The Primary Care Nursing Research Unit is a collaboration between University College London, King's College London, North Central London Community Research Consortium and Camden Primary Care Trust.
Practice nurses and older people: a case management approach to care
Article first published online: 28 JUL 2005
Journal of Advanced Nursing
Volume 51, Issue 4, pages 343–352, August 2005
How to Cite
Evans, C., Drennan, V. and Roberts, J. (2005), Practice nurses and older people: a case management approach to care. Journal of Advanced Nursing, 51: 343–352. doi: 10.1111/j.1365-2648.2005.03504.x
- Issue published online: 28 JUL 2005
- Article first published online: 28 JUL 2005
- Accepted for publication 14 January 2005
- case management;
- elder care;
- practice nursing;
- primary care
Aim. This paper reports on aspects of a study designed to answer the research questions: (i) To what extent do practice nurses use the five cyclical elements of a case management approach when caring for people aged over 75 years? (ii) What determines or deters practice nurses’ use of the cyclical elements of a case management approach in caring for older people?
Background. Case management is an approach that uses a cyclical process of assessment, planning, implementation, monitoring and evaluation to provide systematic proactive care to people with complex health and social care needs. In England, specialist practice nurse case managers for older people have been piloted in ten primary care trusts and the posts are to be implemented nationally by 2008. No baseline work has, however, considered the applicability of developing the existing generalist practice nurse workforce.
Method. A 26-item structured postal questionnaire was used to explore both practice nurses’ use of a case management approach when working with older people, and what factors influenced the care provided. A random sample of 500 practice nurses was selected from the Royal College of Nursing Practice Nurse Association member database.
Results. A 45% response rate was achieved. Practice nurses assessed, planned and implemented care, but reviewing medication opportunistically and evaluating the care were uncommon. A case management approach was significantly (P = 0·005) more likely to be used in on-going management activities than in one-off treatment room care. Practice nurses with postregistration education in district nursing were significantly (P = 0·016) more likely to refer patients to social care services. Lack of time and the central role of the general practitioner were the main reasons for not incorporating case management into practice.

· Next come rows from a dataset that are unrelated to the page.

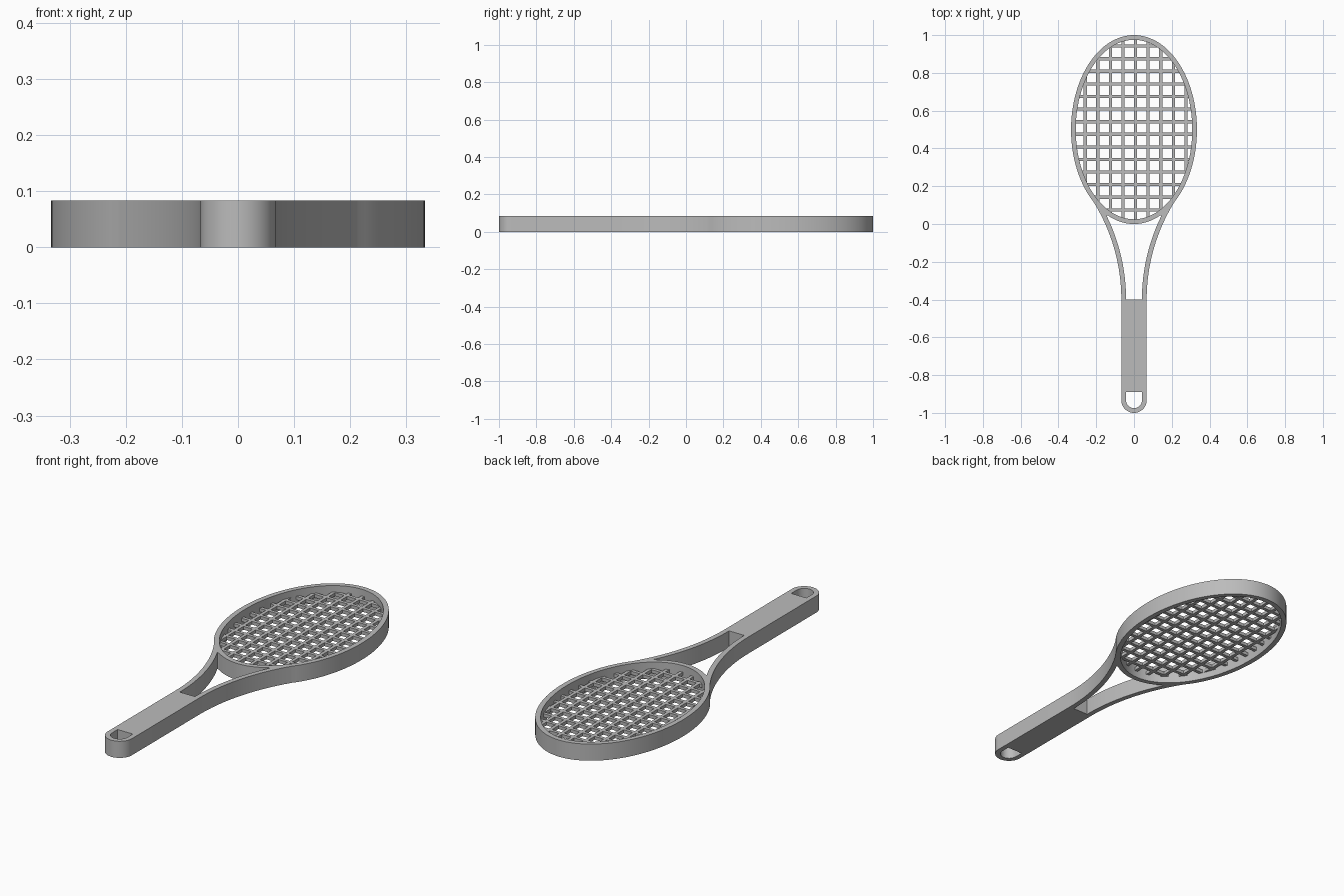
import bpy, bmesh, math
from mathutils import Matrix, Vector

cube = bpy.data.objects.get("Cube")
if cube:
    bpy.data.objects.remove(cube, do_unlink=True)

HEIGHT = 0.083          # thickness of the racket
WALL = 0.025            # width of the frame rim
RX, RY, CY = 1 / 3, 0.5, 0.5   # head ellipse
GRIP, GRIP_TOP, GRIP_END = 0.067, -0.4, -0.933
BEND = 0.98             # radius of the throat curves
PITCH, CORD = 1 / 15, 1 / 60   # string spacing and thickness

grey = bpy.data.materials.new("plain grey")
grey.use_nodes = True
grey.diffuse_color = (0.5, 0.5, 0.5, 1)
grey.node_tree.nodes["Principled BSDF"].inputs["Base Color"].default_value = grey.diffuse_color


def arc(cx, cy, rx, ry, start, end, n):
    """Points on an elliptical arc, angles in degrees."""
    angles = [math.radians(start + (end - start) * i / n) for i in range(n + 1)]
    return [(cx + rx * math.cos(a), cy + ry * math.sin(a)) for a in angles]


def outside(p):
    return (p[0] / RX) ** 2 + ((p[1] - CY) / RY) ** 2 > 1


def mirrored(half):
    """Close a right-hand outline, running bottom to top, with its left-hand copy."""
    left = [(-x, y) for x, y in reversed(half) if x > 1e-5]
    return half + left


def throat(radius):
    """Throat curve from the grip up to where it meets the head."""
    points = arc(GRIP + BEND, GRIP_TOP, radius, radius, 180, 135, 60)
    meeting = []
    for p in points:
        if not outside(p):
            break
        meeting.append(p)
    return meeting


# Outer outline: rounded grip end, throat side, head
side = throat(BEND)
if len(side) > 45:      # tangent meeting point
    side = [p for p in side if p[1] < 0.145]
join = math.degrees(math.asin((side[-1][1] - CY) / RY)) + 1
outer = mirrored(arc(0, GRIP_END, GRIP, GRIP, -90, 0, 12) + side
                 + arc(0, CY, RX, RY, join, 90, 48))

# Openings: head, throat, hanging hole
head_hole = arc(0, CY, RX - WALL, RY - WALL, 0, 360, 96)[:-1]
inner_side = throat(BEND + WALL)
tip = math.degrees(math.asin((inner_side[-1][1] - CY) / RY))
throat_hole = mirrored(inner_side + arc(0, CY, RX, RY, tip, -90, 16))
hang_hole = mirrored(arc(0, GRIP_END, GRIP - WALL, GRIP - WALL, -90, 0, 12)
                     + [(GRIP - WALL, -0.89)])

# Frame and grip as one extruded profile
curve = bpy.data.curves.new("frame", "CURVE")
curve.dimensions = "2D"
curve.fill_mode = "BOTH"
curve.extrude = HEIGHT / 2
for outline in (outer, head_hole, throat_hole, hang_hole):
    spline = curve.splines.new("POLY")
    spline.points.add(len(outline) - 1)
    for point, (x, y) in zip(spline.points, outline):
        point.co = (x, y, 0, 1)
    spline.use_cyclic_u = True
profile = bpy.data.objects.new("frame_profile", curve)
bpy.context.collection.objects.link(profile)
bpy.context.view_layer.update()
shape = profile.evaluated_get(bpy.context.evaluated_depsgraph_get())
mesh = bpy.data.meshes.new_from_object(shape)
bpy.data.objects.remove(profile, do_unlink=True)


def finish(bm, mesh, name):
    bmesh.ops.recalc_face_normals(bm, faces=bm.faces)
    bm.to_mesh(mesh)
    bm.free()
    mesh.materials.clear()
    mesh.materials.append(grey)
    obj = bpy.data.objects.new(name, mesh)
    bpy.context.collection.objects.link(obj)
    return obj


bm = bmesh.new()
bm.from_mesh(mesh)
bmesh.ops.remove_doubles(bm, verts=bm.verts, dist=0.0002)
bmesh.ops.translate(bm, verts=bm.verts, vec=(0, 0, HEIGHT / 2))
frame = finish(bm, mesh, "frame")
bpy.ops.object.select_all(action="DESELECT")
frame.select_set(True)
bpy.context.view_layer.objects.active = frame
bpy.ops.object.shade_smooth_by_angle(angle=math.radians(30))


# Strings: square bars ending inside the rim
def reach(offset, across, along):
    t = (abs(offset) + CORD / 2) / (across - 0.01)
    return (along - 0.01) * math.sqrt(max(0, 1 - t * t))


def add_bar(bm, x, y, length_x, length_y):
    place = Matrix.Translation(Vector((x, y, HEIGHT / 2)))
    size = Matrix.Diagonal((length_x, length_y, CORD, 1))
    bmesh.ops.create_cube(bm, size=1, matrix=place @ size)


bm = bmesh.new()
for k in range(1, 10):
    x = -RX + CORD / 2 + k * PITCH
    add_bar(bm, x, CY, CORD, 2 * reach(x, RX, RY))
for k in range(1, 15):
    y = CORD / 2 + k * PITCH
    add_bar(bm, 0, y, 2 * reach(y - CY, RY, RX), CORD)
finish(bm, bpy.data.meshes.new("strings"), "strings")
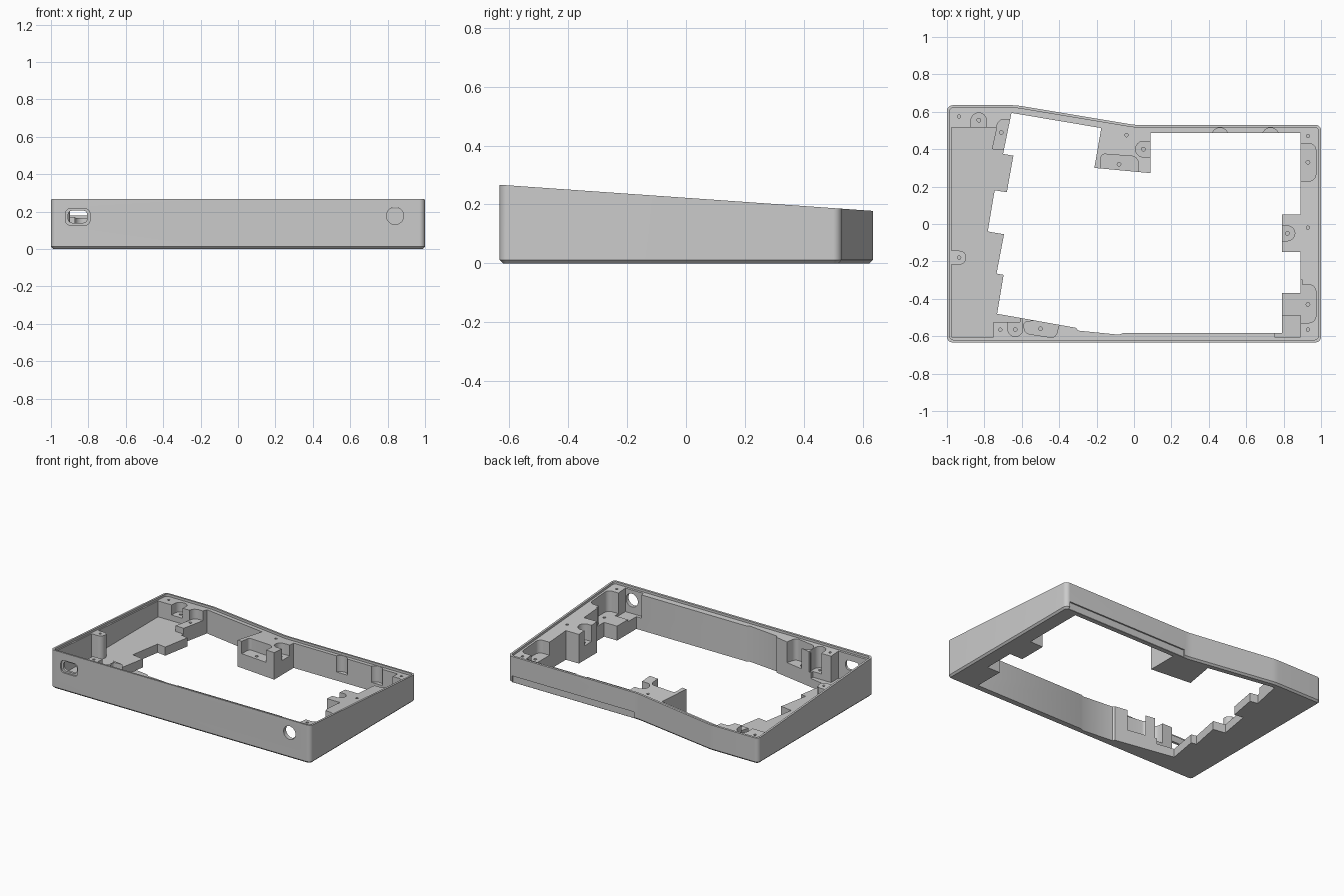
import bpy, bmesh, math
from mathutils import Vector

if "Cube" in bpy.data.objects:
    bpy.data.objects.remove(bpy.data.objects["Cube"])

PAD, FLOOR = 0.1, 0.06        # heights of screw pads and tray floor
GREY = (0.6, 0.6, 0.6, 1)
grey = bpy.data.materials.new("satin_grey")
grey.use_nodes = True
grey.diffuse_color = GREY
grey.node_tree.nodes["Principled BSDF"].inputs["Base Color"].default_value = GREY


def top(y):
    """Sloping top plane of the case."""
    return 0.2225 - 0.07 * y


def rounded(pts):
    """Turn (x, y[, radius]) corners into a counter-clockwise polygon with arcs."""
    out = []
    for i, p in enumerate(pts):
        c = Vector(p[:2])
        if len(p) == 2:
            out.append(c)
            continue
        a = (Vector(pts[i - 1][:2]) - c).normalized()
        b = (Vector(pts[(i + 1) % len(pts)][:2]) - c).normalized()
        half = math.acos(a.dot(b)) / 2
        start, end = c + a * p[2] / math.tan(half), c + b * p[2] / math.tan(half)
        mid = c + (a + b).normalized() * p[2] / math.sin(half)
        for k in range(9):
            chord = start.lerp(end, k / 8) - mid
            out.append(mid + chord.normalized() * p[2])
    area = sum(out[i - 1].x * q.y - q.x * out[i - 1].y for i, q in enumerate(out))
    return out if area > 0 else out[::-1]


def prism(name, pts, z0, z1=0.5, along_y=False, chamfer=0):
    """Extrude a polygon; z0 and z1 may be functions of y."""
    bm = bmesh.new()
    rings = []
    for z in (z0, z1):
        ring = []
        for x, y in rounded(pts):
            h = z(y) if callable(z) else z
            ring.append(bm.verts.new((x, h, y) if along_y else (x, y, h)))
        rings.append(ring[::-1] if along_y else ring)
    low, high = rings
    base = bm.faces.new(low[::-1])
    bm.faces.new(high)
    for i in range(len(low)):
        bm.faces.new((low[i - 1], low[i], high[i], high[i - 1]))
    bm.normal_update()
    if chamfer:
        bmesh.ops.bevel(bm, geom=list(base.edges), offset=chamfer, segments=1, affect='EDGES')
        bm.normal_update()
    mesh = bpy.data.meshes.new(name)
    bm.to_mesh(mesh)
    bm.free()
    mesh.update()
    ob = bpy.data.objects.new(name, mesh)
    bpy.context.collection.objects.link(ob)
    return ob


def box(x0, x1, y0, y1, r=0):
    pts = [(x0, y0), (x1, y0), (x1, y1), (x0, y1)]
    return [p + (r,) for p in pts] if r else pts


def circle(x, y, r, n=24):
    return [(x + r * math.cos(k * math.tau / n), y + r * math.sin(k * math.tau / n)) for k in range(n)]


def u_slot(x, y, r, angle, length):
    """Half circle with straight sides running off in one direction."""
    d = Vector((math.cos(angle), math.sin(angle)))
    pts = []
    for k in range(13):
        t = angle + math.pi / 2 + math.pi * k / 12
        pts.append((x + r * math.cos(t), y + r * math.sin(t)))
    first, last = Vector(pts[0]) + d * length, Vector(pts[-1]) + d * length
    return pts + [tuple(last), tuple(first)]


def cut(pts, z0, z1=0.5, along_y=False):
    tool = prism("cutter", pts, z0, z1, along_y)
    tool.hide_render = True
    mod = case.modifiers.new("cut", 'BOOLEAN')
    mod.operation, mod.solver, mod.object = 'DIFFERENCE', 'EXACT', tool
    bpy.context.view_layer.objects.active = case
    bpy.ops.object.modifier_apply(modifier=mod.name)
    bpy.data.objects.remove(tool)


# Outer shell with sloping top and chamfered underside
case = prism("case_frame", [(-1, -.633, .03), (1, -.633, .03), (1, .53, .03), (0, .53, .3),
                            (-.63, .635, .3), (-1, .635, .03)], 0, top, chamfer=.012)
case.data.materials.append(grey)

# Shallow seat inside the rim
cut([(-.986, -.619, .02), (.986, -.619, .02), (.986, .516, .02), (0, .516, .3),
     (-.63, .621, .3), (-.986, .621, .02)], lambda y: top(y) - .016)

# Central opening with stepped left edge
cut([(-.655, .594), (-.7, .375), (-.645, .365), (-.68, .17), (-.745, .18), (-.782, -.04),
     (-.695, -.055), (-.735, -.265), (-.697, -.272), (-.732, -.48), (-.31, -.555), (-.3, -.57),
     (-.08, -.592), (-.055, -.582), (.79, -.582), (.79, -.37), (.89, -.37), (.89, -.15),
     (.79, -.15), (.79, .05), (.89, .05), (.89, .486), (.088, .486), (.088, .272),
     (-.212, .3), (-.175, .513)], -.1)

# Left tray, leaving a rounded screw post on the side wall
cut([(-.976, -.605), (-.75, -.605), (-.75, -.525), (-.61, -.525), (-.61, -.49), (-.6, .39),
     (-.76, .4), (-.735, .515), (-.976, .515), (-.976, -.143), (-.898, -.143, .034),
     (-.898, -.217, .034), (-.976, -.217)], FLOOR)

# Recessed screw pads
up, down, left, right = math.pi / 2, -math.pi / 2, math.pi, 0
for x, y, r, angle, length, z in [
        (-.83, .552, .042, down, .05, PAD), (.05, .4, .042, right, .06, PAD),
        (.82, -.05, .04, left, .06, PAD), (-.635, -.562, .04, up, .06, PAD),
        (.46, .469, .045, down, .05, FLOOR), (.73, .469, .045, down, .05, FLOOR)]:
    cut(u_slot(x, y, r, angle, length), z)
cut([(-.765, .385), (-.6, .36), (-.6, .56), (-.725, .56, .04)], PAD)
cut([(-.595, -.525, .02), (-.58, -.585, .03), (-.42, -.61, .03), (-.39, -.5)], PAD)
cut([(-.185, .2), (.022, .2), (.022, .36, .035), (-.175, .375, .02)], PAD)
cut(box(.85, .972, .23, .43, .035), PAD)
cut(box(.85, .972, -.528, -.325, .035), PAD)
cut(box(.75, .9, -.495, -.3), PAD)
cut(box(.75, .89, -.605, -.49), PAD - .015)

# Blind screw holes in the tall posts and in the pads
for x, y in [(-.935, .575), (-.935, -.18), (-.715, -.565), (-.04, .475),
             (.93, .47), (.93, -.02), (.93, -.565)]:
    cut(circle(x, y, .009, 12), .1)
for x, y in [(-.83, .555), (-.71, .49), (-.635, -.565), (-.5, -.56), (-.08, .32),
             (.05, .4), (.93, .33), (.82, -.05), (.93, -.43)]:
    cut(circle(x, y, .01, 12), .05)

# Front wall: cable port with sunken surround, and round hole
cut(box(-.922, -.792, .128, .215, .025), -.7, -.622, True)
cut(box(-.908, -.806, .14, .205, .022), -.7, -.58, True)
cut(circle(.84, .177, .046, 32), -.7, -.55, True)

# Shallow recess along the lower back wall
cut(box(.03, .97, -.05, .05), .52, .6, True)

bpy.ops.object.select_all(action='DESELECT')
case.select_set(True)
bpy.context.view_layer.objects.active = case
bpy.ops.object.shade_smooth_by_angle(angle=math.radians(30))
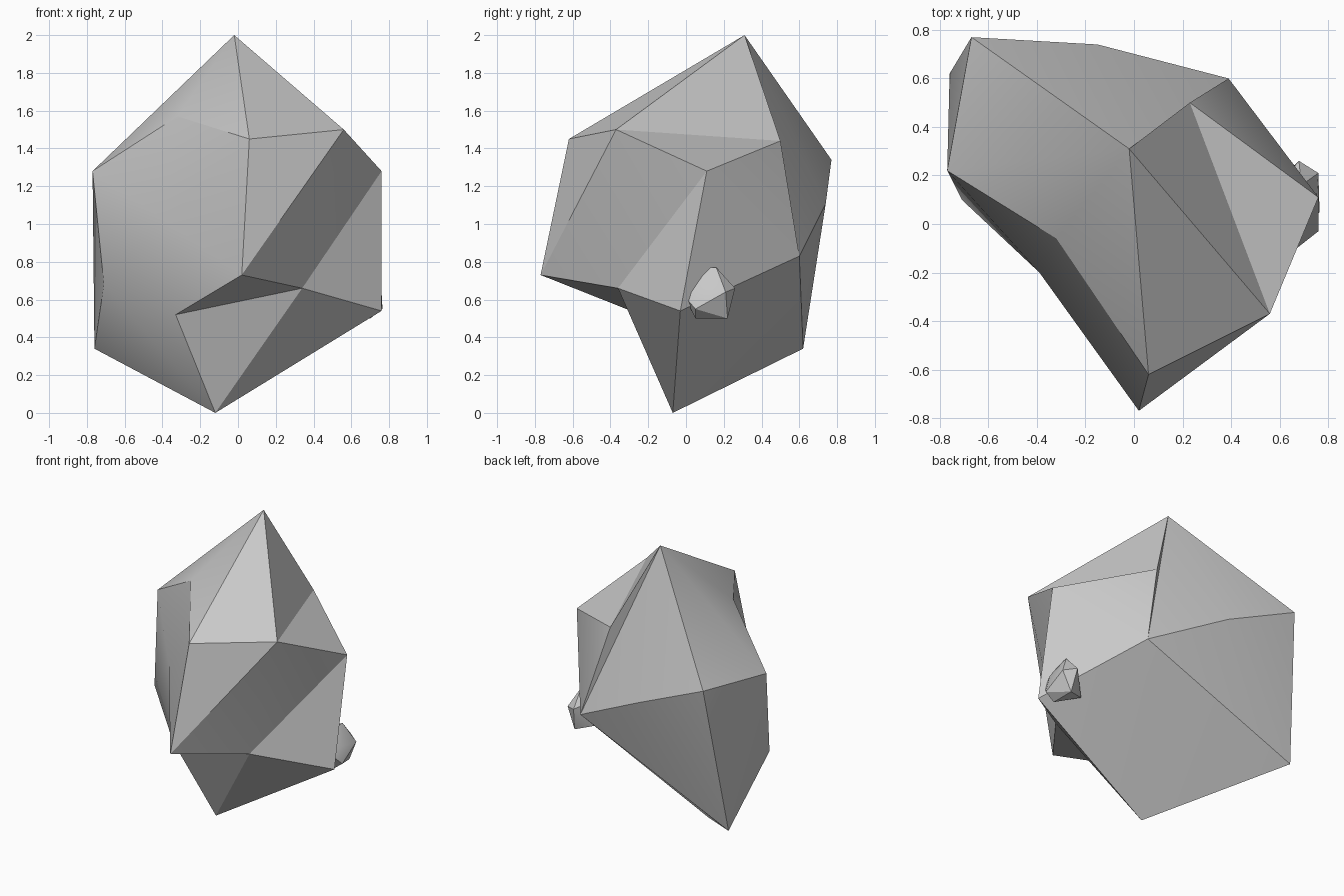
import bpy, bmesh, math

cube = bpy.data.objects.get("Cube")
if cube:
    bpy.data.objects.remove(cube, do_unlink=True)

# One stone colour
stone = bpy.data.materials.new("grey_stone")
stone.use_nodes = True
grey = (0.58, 0.58, 0.58, 1)
stone.diffuse_color = grey
bsdf = stone.node_tree.nodes["Principled BSDF"]
bsdf.inputs["Base Color"].default_value = grey
bsdf.inputs["Roughness"].default_value = 0.9


def finish(name, bm):
    """Turn a bmesh into a faceted stone whose shallow creases are smooth."""
    bmesh.ops.recalc_face_normals(bm, faces=bm.faces)
    mesh = bpy.data.meshes.new(name)
    bm.to_mesh(mesh)
    bm.free()
    mesh.materials.append(stone)
    obj = bpy.data.objects.new(name, mesh)
    bpy.context.collection.objects.link(obj)
    bpy.ops.object.select_all(action="DESELECT")
    obj.select_set(True)
    bpy.context.view_layer.objects.active = obj
    bpy.ops.object.shade_smooth_by_angle(angle=math.radians(30))
    return obj


# Corners of the boulder
corners = {
    "peak": (-0.02, 0.31, 2.0),
    "brow": (0.06, -0.62, 1.45),
    "shoulder": (0.56, -0.37, 1.5),
    "side": (0.76, 0.11, 1.28),
    "notch": (0.23, 0.5, 1.44),
    "nose": (0.02, -0.77, 0.73),
    "dip": (-0.32, -0.06, 1.57),
    "wing": (-0.77, 0.22, 1.28),
    "hip": (-0.71, 0.1, 0.68),
    "hollow": (-0.39, -0.2, 1.02),
    "chin": (-0.33, -0.24, 0.52),
    "cheek": (0.34, -0.36, 0.66),
    "elbow": (0.76, -0.03, 0.54),
    "foot": (-0.12, -0.07, 0),
    "heel": (-0.76, 0.62, 0.34),
    "back": (-0.67, 0.77, 1.34),
    "spine": (-0.15, 0.74, 1.11),
    "rump": (0.39, 0.6, 0.83),
}

# Facets fan out from a hub corner to the corners around it
fans = [
    ("peak", "brow shoulder notch rump spine back wing dip brow"),
    ("hollow", "brow dip wing hip chin nose brow"),
    ("foot", "chin cheek elbow rump heel hip chin"),
    ("side", "shoulder cheek elbow rump notch shoulder"),
    ("nose", "brow shoulder cheek chin"),
    ("heel", "hip wing back spine rump"),
]

bm = bmesh.new()
vert = {name: bm.verts.new(co) for name, co in corners.items()}
for hub, ring in fans:
    names = ring.split()
    for a, b in zip(names, names[1:]):
        bm.faces.new((vert[hub], vert[a], vert[b]))
finish("boulder", bm)

# Small chipped stone lodged in the side
chips = [
    (0.68, 0.1, 0.77), (0.69, 0.16, 0.77), (0.68, 0.26, 0.66),
    (0.7, 0.22, 0.5), (0.7, 0.05, 0.5), (0.72, -0.01, 0.62),
    (0.76, 0.21, 0.64), (0.765, 0.05, 0.55), (0.75, 0.07, 0.66),
    (0.56, 0.12, 0.72), (0.56, 0.15, 0.54),
]
bm = bmesh.new()
for co in chips:
    bm.verts.new(co)
bmesh.ops.convex_hull(bm, input=bm.verts)
finish("side_pebble", bm)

Conclusions. The extent to which practice nurses used elements of a case management approach was highly variable and influenced by individual professional expertise, the nature of the consultation and the practice nurse's position in the general practice.